The 1st Viscount
In 1600, the Gowrie family’s misfortune became their good fortune. As a result of the Gowrie Conspiracy, Sir David Murray not only received the lands of Scone Abbey but also, shortly after, the title Lord Scone.
In 1621 he was made Viscount Stormont, but he died without children and a complicated settlement allowed the titles to pass to another branch of the Murray family, who had recently been created Lord Balvaird. In 1658 they also took on the titles of Scone and Stormont.
The Jacobite risings of 1715 and 1745 were turbulent times for many Scottish families. The 5th Viscount Stormont, who had declared his opposition to the Treaty of Union, played host to the Old Pretender for three weeks at Scone in 1715, for which he was later fined and jailed along with his son David, the 6th Viscount. Undeterred, David’s sisters entertained the Young Pretender at Scone thirty years later during the Jacobite rising of 1745. His younger brother James, meanwhile, had become one of the Young Pretender’s closest advisers in exile, being created Jacobite Earl of Dunbar in 1721.
The Earldom & the 1st Earl
But the most famous of this generation of Murrays was another brother, William, who rose from the English Bar to become Lord Chief Justice and one of the greatest of 18th century British judges. Famous for his oratory, the ‘silver-tongued Murray’ is known for having reformed court procedure and developed commercial law to keep pace with the expansion of the British empire.

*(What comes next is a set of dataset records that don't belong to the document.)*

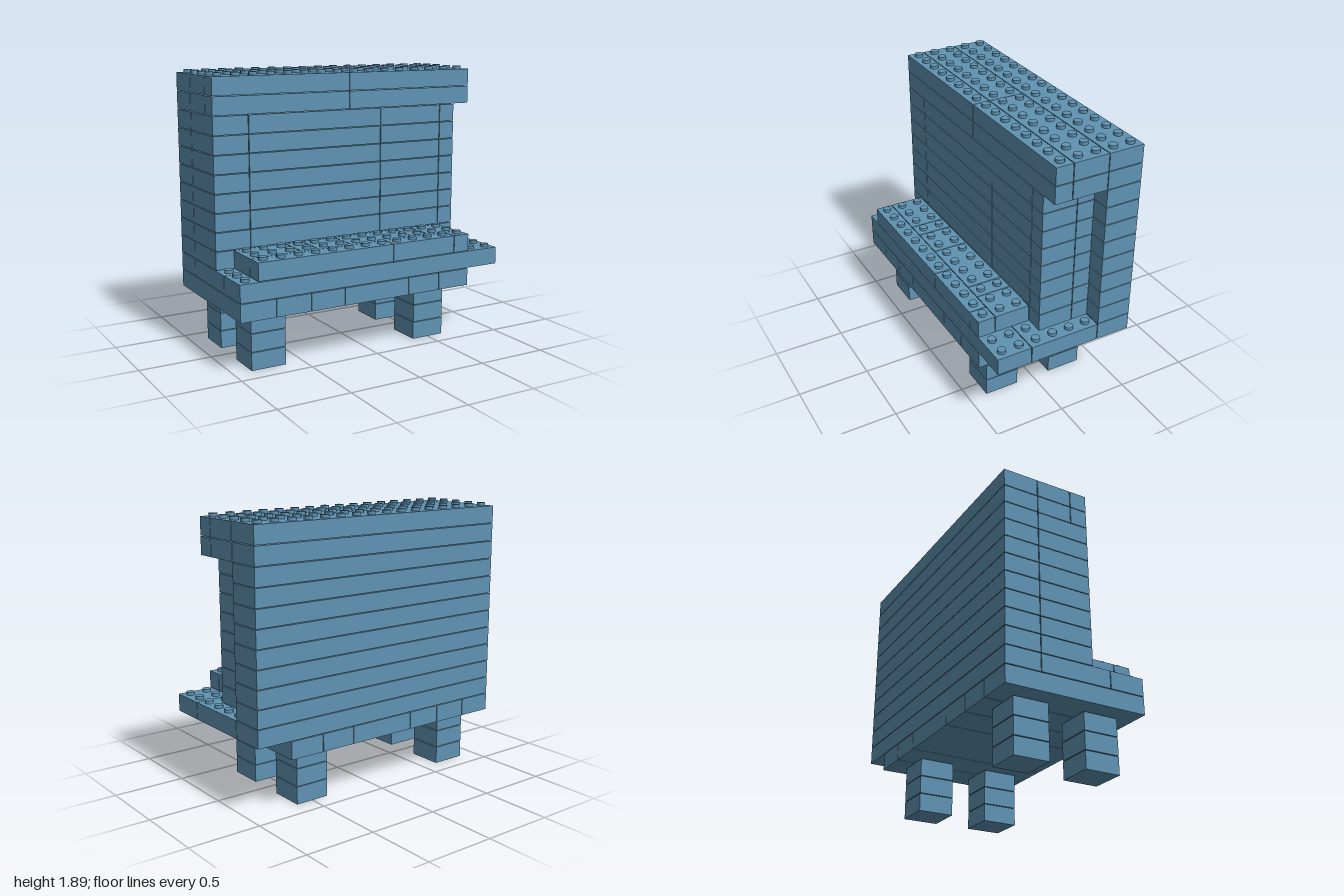
import * as THREE from 'three';

const UNIT = 0.125; // brick grid pitch and brick height
const GAP = 0.005;  // hairline joint between bricks

export function createModel() {
  const model = new THREE.Group();
  model.name = 'brickBench';
  const blue = new THREE.MeshStandardMaterial({ color: 0x6093b3 });
  blue.name = 'steel blue';

  const part = (name) => {
    const g = new THREE.Group();
    g.name = name;
    model.add(g);
    return g;
  };

  // One brick on a given layer, spanning x0..x1 and z0..z1
  const brick = (group, layer, x0, x1, z0, z1) => {
    const mesh = new THREE.Mesh(
      new THREE.BoxGeometry(x1 - x0 - GAP, UNIT - GAP, z1 - z0 - GAP), blue);
    mesh.position.set((x0 + x1) / 2, (layer + 0.5) * UNIT, (z0 + z1) / 2);
    mesh.name = 'brick';
    group.add(mesh);
  };

  // A row of bricks separated at the given x cuts
  const row = (group, layer, cuts, z0, z1) => {
    for (let i = 0; i + 1 < cuts.length; i++) brick(group, layer, cuts[i], cuts[i + 1], z0, z1);
  };

  // Studs covering an exposed rectangle on top of a layer
  const studGeometry = new THREE.CylinderGeometry(0.029, 0.029, 0.024, 12);
  const studs = (group, layer, x0, x1, z0, z1) => {
    for (let x = x0 + UNIT / 2; x < x1; x += UNIT) {
      for (let z = z0 + UNIT / 2; z < z1; z += UNIT) {
        const stud = new THREE.Mesh(studGeometry, blue);
        stud.position.set(x, (layer + 1) * UNIT + 0.007, z);
        stud.name = 'stud';
        group.add(stud);
      }
    }
  };

  // Four stacked legs
  for (const x of [-0.875, 0.375]) {
    for (const z of [-0.375, 0.125]) {
      const leg = part('leg');
      for (let layer = 0; layer < 3; layer++) brick(leg, layer, x, x + 0.25, z, z + 0.25);
    }
  }

  // Under-seat slats running front to back
  row(part('slats'), 3, [-1, -0.75, -0.5, -0.25, 0.25, 0.5, 0.75], -0.5, 0.5);

  // Wide base platform with studs where it stays uncovered
  const base = part('basePlatform');
  row(base, 4, [-1, 1], 0.25, 0.5);
  row(base, 4, [-1, 1], -0.25, 0.25);
  row(base, 4, [-1, 1], -0.5, -0.25);
  studs(base, 4, -1, -0.875, 0.125, 0.5);
  studs(base, 4, 0.75, 1, 0.125, 0.5);
  studs(base, 4, 0.875, 1, -0.25, 0.125);

  // Raised seat
  const seat = part('seat');
  row(seat, 5, [-0.875, 0.125, 0.625, 0.75], 0.375, 0.5);
  row(seat, 5, [-0.875, -0.5, -0.375, -0.125, 0.375, 0.5, 0.75], 0.125, 0.375);
  studs(seat, 5, -0.875, 0.75, 0.125, 0.5);

  // Backrest: long rear courses, shorter front courses with an end column
  const rear = part('rearWall');
  const front = part('frontWall');
  for (let layer = 5; layer < 13; layer++) {
    row(rear, layer, [-1, 1], -0.5, -0.25);
    row(front, layer, [-1, -0.75, 0.25, 0.75], -0.25, 0.125);
    brick(front, layer, 0.75, 0.875, -0.125, 0.125);
    brick(front, layer, 0.75, 0.875, -0.25, -0.125);
  }

  // Overhanging two-course cap
  const cap = part('cap');
  for (let layer = 13; layer < 15; layer++) {
    row(cap, layer, [-1, 1], -0.5, -0.25);
    row(cap, layer, [-1, 0, 1], -0.25, 0);
    row(cap, layer, [-1, 0, 1], 0, 0.125);
  }
  studs(cap, 14, -1, 1, -0.5, 0.125);

  return model;
}
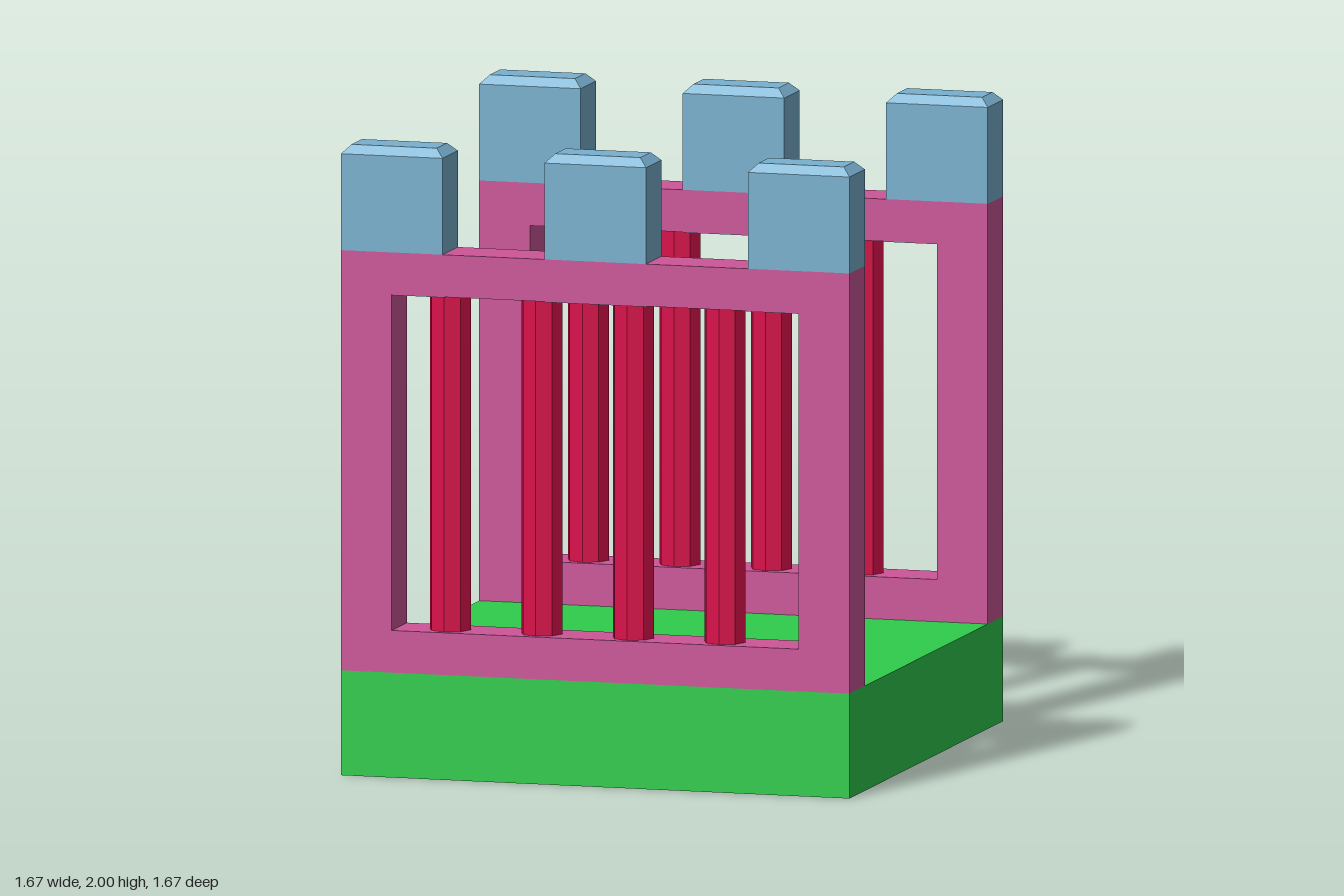
import * as THREE from 'three';

const mat = (color) => new THREE.MeshStandardMaterial({ color, flatShading: true });
const green = mat(0x2fcc4d), pink = mat(0xcc5599), blue = mat(0x78b0cf), red = mat(0xd9104a);

const HALF = 0.833, BASE = 0.333, TOP = 1.667, DEPTH = 0.167;
const SILL = 0.467, LINTEL = 1.533;

function add(parent, name, geometry, material, x = 0, y = 0, z = 0) {
  const mesh = new THREE.Mesh(geometry, material);
  mesh.name = name;
  mesh.position.set(x, y, z);
  parent.add(mesh);
}

// Rectangular outline from two opposite corners
function rect(Type, x, y0, y1) {
  return new Type([[-x, y0], [x, y0], [x, y1], [-x, y1]].map((p) => new THREE.Vector2(...p)));
}

// Block with a bevelled top rim
function merlonGeometry(w, h, d, bevel) {
  const g = new THREE.BoxGeometry(w, h, d, 1, 2, 1);
  const p = g.attributes.position;
  for (let i = 0; i < p.count; i++) {
    const y = p.getY(i);
    if (Math.abs(y) < 1e-6) p.setY(i, h / 2 - bevel);
    else if (y > 0) {
      p.setX(i, p.getX(i) - Math.sign(p.getX(i)) * bevel);
      p.setZ(i, p.getZ(i) - Math.sign(p.getZ(i)) * bevel);
    }
  }
  g.computeVertexNormals();
  return g;
}

function createWall(name, z) {
  const wall = new THREE.Group();
  wall.name = name;
  wall.position.z = z;

  // Frame with a rectangular opening
  const shape = rect(THREE.Shape, HALF, BASE, TOP);
  shape.holes.push(rect(THREE.Path, 0.667, SILL, LINTEL));
  const frame = new THREE.ExtrudeGeometry(shape, { depth: DEPTH, bevelEnabled: false });
  add(wall, 'frame', frame.translate(0, 0, -DEPTH / 2), pink);

  // Battlements, each with a root running down through the lintel
  const merlon = merlonGeometry(0.333, 0.333, DEPTH, 0.027);
  const root = new THREE.BoxGeometry(0.333, TOP - LINTEL, DEPTH - 0.004);
  for (const x of [-0.667, 0, 0.667]) {
    add(wall, 'merlon', merlon, blue, x, 1.8335, 0);
    add(wall, 'merlonRoot', root, blue, x * 0.99, (TOP + LINTEL) / 2 - 0.002, 0);
  }

  // Octagonal bars
  const bar = new THREE.CylinderGeometry(0.067, 0.067, LINTEL - SILL, 8);
  for (let i = 0; i < 4; i++) {
    add(wall, 'bar', bar, red, -0.5 + i * 0.3, (SILL + LINTEL) / 2, 0);
  }
  return wall;
}

export function createModel() {
  const model = new THREE.Group();
  model.name = 'barredGateway';
  add(model, 'floorSlab', new THREE.BoxGeometry(HALF * 2, BASE, HALF * 2), green, 0, BASE / 2, 0);
  model.add(createWall('frontWall', 0.75), createWall('backWall', -0.75));
  return model;
}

He was also known for ground-breaking and often unpopular judgements, such as his declaration that slavers had no rights over their slaves on English soil. During the Gordon Riots of 1780, the mob singled him out for his even-handed treatment of Quakers and Catholics and burnt down his house in Bloomsbury, then marched on Kenwood House in Hampstead, which he had bought from the 3rd Earl of Bute in 1754. The rioters were dispersed and the house eventually remained in the family until 1922.
The 2nd Earl
William Murray was created Earl of Mansfield in Nottingham in 1776 and, again for complicated reasons of succession, Earl of Mansfield in Middlesex in 1792. He died in 1793 without an heir and was succeeded by his nephew, the 7th Viscount Stormont (left), who by then had retired following his own brilliant diplomatic career as ambassador, first to Vienna and later to Paris. The 2nd Earl’s many friends included Queen Marie Antoinette whom he first met when she was a girl in Vienna, and later in Paris as the wife of Louis XVI.
The 3rd & 4th Earl
The 3rd Earl’s interests lay more in architecture and landscaping than statesmanship. In 1802 he employed the architect William Atkinson to begin the huge task of converting Scone into a gothic palace. His son, the 4th Earl (right) made a promising start in public life but all but abandoned it on the death of his young wife after only eight years of marriage. He nevertheless lived to the age of 92 and ended up as Father of the House of Lords.
More recently, the 7th Earl (left, with Countess of Mansfield, Dorothea) enjoyed a political career as Member of Parliament for Perth before inheriting the earldom in 1935. His son, the 8th Earl of Mansfield, began his career as a barrister, before turning like so many of his forebears to politics. In 1973 he became one of the first British members of the European Parliament. In 1979 he was appointed Minister of State for Scotland and in 1983, Minister of State for Northern Ireland. In 1985 he left active politics to take up the post of First Crown Estate Commissioner.
The current Earl, the 9th Earl of Mansfield, is married. He and the Countess of Mansfield have four children.